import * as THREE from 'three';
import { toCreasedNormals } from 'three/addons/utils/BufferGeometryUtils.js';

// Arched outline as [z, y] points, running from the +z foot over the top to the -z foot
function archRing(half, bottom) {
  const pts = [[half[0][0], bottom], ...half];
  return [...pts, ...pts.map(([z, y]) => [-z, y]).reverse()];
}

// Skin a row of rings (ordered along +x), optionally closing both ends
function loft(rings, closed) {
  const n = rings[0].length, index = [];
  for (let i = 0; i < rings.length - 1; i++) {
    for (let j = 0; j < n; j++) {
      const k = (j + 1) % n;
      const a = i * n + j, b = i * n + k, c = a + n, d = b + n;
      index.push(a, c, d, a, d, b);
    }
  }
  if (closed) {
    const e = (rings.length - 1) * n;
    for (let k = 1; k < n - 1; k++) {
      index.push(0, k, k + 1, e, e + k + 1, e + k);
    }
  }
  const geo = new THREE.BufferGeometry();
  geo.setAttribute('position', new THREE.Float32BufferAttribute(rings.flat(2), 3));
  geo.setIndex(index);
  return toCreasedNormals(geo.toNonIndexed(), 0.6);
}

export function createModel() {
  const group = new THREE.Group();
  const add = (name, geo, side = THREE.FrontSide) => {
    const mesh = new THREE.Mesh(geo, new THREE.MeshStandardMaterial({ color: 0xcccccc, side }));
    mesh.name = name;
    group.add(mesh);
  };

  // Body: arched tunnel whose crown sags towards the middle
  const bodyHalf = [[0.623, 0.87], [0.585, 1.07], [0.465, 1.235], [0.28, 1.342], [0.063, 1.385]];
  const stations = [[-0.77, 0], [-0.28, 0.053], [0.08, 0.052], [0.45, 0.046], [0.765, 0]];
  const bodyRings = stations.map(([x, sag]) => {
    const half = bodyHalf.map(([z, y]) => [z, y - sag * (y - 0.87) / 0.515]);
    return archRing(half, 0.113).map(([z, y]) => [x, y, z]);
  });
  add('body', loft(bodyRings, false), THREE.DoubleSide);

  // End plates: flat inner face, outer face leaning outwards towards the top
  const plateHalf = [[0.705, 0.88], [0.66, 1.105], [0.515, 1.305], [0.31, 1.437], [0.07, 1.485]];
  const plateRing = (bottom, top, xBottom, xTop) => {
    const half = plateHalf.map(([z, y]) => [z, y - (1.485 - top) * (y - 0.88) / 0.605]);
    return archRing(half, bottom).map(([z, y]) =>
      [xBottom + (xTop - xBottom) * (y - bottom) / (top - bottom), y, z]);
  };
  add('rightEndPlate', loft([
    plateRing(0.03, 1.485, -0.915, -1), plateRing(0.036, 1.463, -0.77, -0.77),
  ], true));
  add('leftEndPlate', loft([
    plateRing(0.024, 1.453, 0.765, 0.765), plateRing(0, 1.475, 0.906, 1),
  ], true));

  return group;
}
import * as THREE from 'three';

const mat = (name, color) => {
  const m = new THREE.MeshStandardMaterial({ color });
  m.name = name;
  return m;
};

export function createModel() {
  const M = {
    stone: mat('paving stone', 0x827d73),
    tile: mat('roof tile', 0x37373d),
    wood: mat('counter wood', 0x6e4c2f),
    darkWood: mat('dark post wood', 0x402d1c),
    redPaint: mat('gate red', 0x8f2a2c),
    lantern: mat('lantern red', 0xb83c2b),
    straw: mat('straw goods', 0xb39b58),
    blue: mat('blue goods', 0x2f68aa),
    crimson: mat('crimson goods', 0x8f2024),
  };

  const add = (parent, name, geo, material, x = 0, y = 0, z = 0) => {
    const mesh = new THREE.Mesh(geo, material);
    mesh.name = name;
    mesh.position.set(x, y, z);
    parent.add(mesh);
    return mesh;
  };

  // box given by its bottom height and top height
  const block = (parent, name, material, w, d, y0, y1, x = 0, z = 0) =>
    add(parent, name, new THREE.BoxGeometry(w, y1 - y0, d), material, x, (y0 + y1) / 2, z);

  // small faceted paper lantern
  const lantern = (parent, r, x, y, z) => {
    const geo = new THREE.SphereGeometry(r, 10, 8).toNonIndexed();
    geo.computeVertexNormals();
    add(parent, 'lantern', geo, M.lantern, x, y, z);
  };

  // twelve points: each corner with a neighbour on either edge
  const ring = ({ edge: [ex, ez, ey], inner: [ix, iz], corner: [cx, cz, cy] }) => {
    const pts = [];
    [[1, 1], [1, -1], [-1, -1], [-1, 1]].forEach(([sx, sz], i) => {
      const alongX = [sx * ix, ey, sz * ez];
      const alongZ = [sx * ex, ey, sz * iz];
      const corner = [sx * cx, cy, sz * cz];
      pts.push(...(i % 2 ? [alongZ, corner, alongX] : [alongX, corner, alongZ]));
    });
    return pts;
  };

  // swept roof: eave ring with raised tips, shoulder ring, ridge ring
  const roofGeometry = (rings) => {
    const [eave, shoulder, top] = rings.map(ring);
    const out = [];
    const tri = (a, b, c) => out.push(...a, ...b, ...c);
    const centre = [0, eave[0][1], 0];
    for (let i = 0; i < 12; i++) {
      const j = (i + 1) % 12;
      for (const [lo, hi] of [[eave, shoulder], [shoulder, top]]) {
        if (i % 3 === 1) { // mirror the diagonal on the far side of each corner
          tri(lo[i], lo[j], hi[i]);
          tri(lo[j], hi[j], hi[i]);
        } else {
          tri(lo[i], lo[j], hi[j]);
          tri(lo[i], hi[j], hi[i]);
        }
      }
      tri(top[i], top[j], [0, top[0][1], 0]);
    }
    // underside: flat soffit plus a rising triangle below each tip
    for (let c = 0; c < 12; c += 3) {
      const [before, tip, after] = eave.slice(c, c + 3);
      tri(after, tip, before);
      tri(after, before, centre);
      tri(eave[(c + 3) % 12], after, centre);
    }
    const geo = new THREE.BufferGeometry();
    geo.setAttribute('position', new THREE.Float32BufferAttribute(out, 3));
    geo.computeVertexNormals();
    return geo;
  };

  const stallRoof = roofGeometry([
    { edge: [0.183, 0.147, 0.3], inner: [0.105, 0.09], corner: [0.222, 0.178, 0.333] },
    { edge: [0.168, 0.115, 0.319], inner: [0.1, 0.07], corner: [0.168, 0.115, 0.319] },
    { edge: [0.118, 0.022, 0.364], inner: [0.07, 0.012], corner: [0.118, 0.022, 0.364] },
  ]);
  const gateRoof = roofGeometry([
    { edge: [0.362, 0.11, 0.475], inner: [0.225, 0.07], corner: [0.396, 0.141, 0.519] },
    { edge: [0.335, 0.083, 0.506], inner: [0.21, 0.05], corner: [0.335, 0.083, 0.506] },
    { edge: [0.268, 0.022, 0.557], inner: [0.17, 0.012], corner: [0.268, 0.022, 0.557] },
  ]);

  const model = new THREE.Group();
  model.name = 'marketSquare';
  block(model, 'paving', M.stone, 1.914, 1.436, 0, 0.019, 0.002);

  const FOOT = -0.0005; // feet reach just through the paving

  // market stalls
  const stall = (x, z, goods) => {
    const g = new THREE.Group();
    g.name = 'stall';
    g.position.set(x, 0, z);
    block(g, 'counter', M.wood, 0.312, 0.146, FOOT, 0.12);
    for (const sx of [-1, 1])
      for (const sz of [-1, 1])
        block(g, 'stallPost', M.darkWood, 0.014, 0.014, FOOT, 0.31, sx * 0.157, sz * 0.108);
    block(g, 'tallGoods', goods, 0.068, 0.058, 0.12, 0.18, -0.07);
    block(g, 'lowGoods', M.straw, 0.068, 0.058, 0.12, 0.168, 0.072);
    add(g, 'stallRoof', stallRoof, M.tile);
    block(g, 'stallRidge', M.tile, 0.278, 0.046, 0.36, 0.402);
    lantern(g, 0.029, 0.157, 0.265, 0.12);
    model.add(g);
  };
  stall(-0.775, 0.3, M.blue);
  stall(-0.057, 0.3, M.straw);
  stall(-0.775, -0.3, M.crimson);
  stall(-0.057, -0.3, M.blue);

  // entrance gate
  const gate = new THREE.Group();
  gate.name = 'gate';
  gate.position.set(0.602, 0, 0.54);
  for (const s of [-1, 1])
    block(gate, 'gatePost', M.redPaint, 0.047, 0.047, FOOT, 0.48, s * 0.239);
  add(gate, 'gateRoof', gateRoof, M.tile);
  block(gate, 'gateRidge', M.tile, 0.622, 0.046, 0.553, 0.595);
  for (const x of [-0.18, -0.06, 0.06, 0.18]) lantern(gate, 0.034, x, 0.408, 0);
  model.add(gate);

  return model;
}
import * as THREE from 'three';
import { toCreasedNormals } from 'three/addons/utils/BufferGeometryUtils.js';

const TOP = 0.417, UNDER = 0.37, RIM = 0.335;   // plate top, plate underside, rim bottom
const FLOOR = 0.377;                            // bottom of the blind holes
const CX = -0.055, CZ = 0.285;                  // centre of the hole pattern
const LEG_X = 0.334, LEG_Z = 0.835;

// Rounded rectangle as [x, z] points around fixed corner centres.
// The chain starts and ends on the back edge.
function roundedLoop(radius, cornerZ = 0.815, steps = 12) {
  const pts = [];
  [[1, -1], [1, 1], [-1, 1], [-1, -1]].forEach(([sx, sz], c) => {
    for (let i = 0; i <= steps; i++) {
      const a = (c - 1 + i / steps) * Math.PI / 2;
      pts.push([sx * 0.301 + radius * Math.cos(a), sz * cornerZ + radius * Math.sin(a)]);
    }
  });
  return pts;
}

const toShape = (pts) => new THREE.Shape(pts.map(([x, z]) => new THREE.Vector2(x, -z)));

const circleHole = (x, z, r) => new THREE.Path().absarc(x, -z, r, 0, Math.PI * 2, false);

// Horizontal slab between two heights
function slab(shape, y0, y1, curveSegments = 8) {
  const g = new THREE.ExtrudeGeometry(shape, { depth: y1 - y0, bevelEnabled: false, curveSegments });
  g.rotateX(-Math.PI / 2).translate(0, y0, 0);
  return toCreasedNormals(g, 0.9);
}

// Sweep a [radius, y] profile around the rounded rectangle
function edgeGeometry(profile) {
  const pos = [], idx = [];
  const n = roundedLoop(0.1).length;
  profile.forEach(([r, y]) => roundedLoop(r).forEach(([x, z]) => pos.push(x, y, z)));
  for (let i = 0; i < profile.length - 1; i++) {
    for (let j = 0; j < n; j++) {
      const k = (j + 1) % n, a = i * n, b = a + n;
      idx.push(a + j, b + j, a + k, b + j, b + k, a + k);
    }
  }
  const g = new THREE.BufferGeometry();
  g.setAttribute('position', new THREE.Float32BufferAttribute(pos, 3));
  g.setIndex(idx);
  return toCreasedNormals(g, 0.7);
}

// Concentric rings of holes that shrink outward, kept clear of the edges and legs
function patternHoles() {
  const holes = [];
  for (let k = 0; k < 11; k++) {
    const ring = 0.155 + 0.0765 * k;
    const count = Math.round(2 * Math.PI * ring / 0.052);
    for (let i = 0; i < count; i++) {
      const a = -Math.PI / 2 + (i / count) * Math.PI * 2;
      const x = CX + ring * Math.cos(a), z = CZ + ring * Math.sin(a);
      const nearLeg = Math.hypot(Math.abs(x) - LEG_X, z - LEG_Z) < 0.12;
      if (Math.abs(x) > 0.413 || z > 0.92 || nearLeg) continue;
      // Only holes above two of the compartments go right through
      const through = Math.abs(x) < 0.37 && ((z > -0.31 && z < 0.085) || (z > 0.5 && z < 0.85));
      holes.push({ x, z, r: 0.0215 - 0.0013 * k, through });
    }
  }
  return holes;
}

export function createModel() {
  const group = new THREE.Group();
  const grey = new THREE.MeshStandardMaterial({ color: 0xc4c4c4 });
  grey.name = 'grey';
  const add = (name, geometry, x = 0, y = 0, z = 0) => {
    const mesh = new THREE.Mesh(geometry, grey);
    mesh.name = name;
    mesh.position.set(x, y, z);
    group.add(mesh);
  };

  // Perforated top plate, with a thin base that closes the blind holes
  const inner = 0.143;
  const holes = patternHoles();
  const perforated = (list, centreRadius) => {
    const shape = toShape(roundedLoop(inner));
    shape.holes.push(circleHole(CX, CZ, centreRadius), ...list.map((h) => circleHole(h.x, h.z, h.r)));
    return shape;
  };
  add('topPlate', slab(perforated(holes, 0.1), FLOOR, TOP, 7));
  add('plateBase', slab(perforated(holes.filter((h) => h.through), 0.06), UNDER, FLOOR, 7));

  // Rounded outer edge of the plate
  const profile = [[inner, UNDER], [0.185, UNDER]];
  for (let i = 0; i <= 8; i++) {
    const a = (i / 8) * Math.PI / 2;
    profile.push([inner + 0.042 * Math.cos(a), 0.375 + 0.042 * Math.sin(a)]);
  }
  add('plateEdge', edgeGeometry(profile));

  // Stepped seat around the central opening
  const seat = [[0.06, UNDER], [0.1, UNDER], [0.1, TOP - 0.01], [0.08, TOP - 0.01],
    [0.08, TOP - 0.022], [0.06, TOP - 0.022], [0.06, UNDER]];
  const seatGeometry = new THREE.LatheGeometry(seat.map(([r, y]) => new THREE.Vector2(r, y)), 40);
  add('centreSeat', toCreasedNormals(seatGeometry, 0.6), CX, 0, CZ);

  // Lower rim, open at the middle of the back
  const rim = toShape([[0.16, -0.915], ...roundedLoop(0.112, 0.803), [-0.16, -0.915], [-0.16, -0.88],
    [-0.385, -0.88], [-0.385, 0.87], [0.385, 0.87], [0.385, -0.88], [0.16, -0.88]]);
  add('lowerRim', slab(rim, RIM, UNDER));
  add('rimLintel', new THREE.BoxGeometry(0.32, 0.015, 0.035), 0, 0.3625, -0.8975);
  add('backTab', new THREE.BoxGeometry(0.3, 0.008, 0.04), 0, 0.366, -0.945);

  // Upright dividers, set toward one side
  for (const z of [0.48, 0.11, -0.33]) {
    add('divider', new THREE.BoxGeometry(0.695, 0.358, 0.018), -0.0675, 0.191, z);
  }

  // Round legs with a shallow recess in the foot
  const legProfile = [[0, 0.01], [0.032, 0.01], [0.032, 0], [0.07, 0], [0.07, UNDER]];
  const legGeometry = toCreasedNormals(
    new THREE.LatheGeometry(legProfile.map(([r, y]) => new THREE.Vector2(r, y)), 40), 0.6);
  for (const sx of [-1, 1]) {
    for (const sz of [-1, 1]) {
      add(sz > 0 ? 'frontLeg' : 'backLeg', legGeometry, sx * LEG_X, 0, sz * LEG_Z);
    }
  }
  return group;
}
* * *
## What you will do
Which lines in the entries above contain "toCreasedNormals"? Pull each of them out.

## Answer section
import { toCreasedNormals } from 'three/addons/utils/BufferGeometryUtils.js';
  return toCreasedNormals(geo.toNonIndexed(), 0.6);
import { toCreasedNormals } from 'three/addons/utils/BufferGeometryUtils.js';
  return toCreasedNormals(g, 0.9);
  return toCreasedNormals(g, 0.7);
  add('centreSeat', toCreasedNormals(seatGeometry, 0.6), CX, 0, CZ);
  const legGeometry = toCreasedNormals(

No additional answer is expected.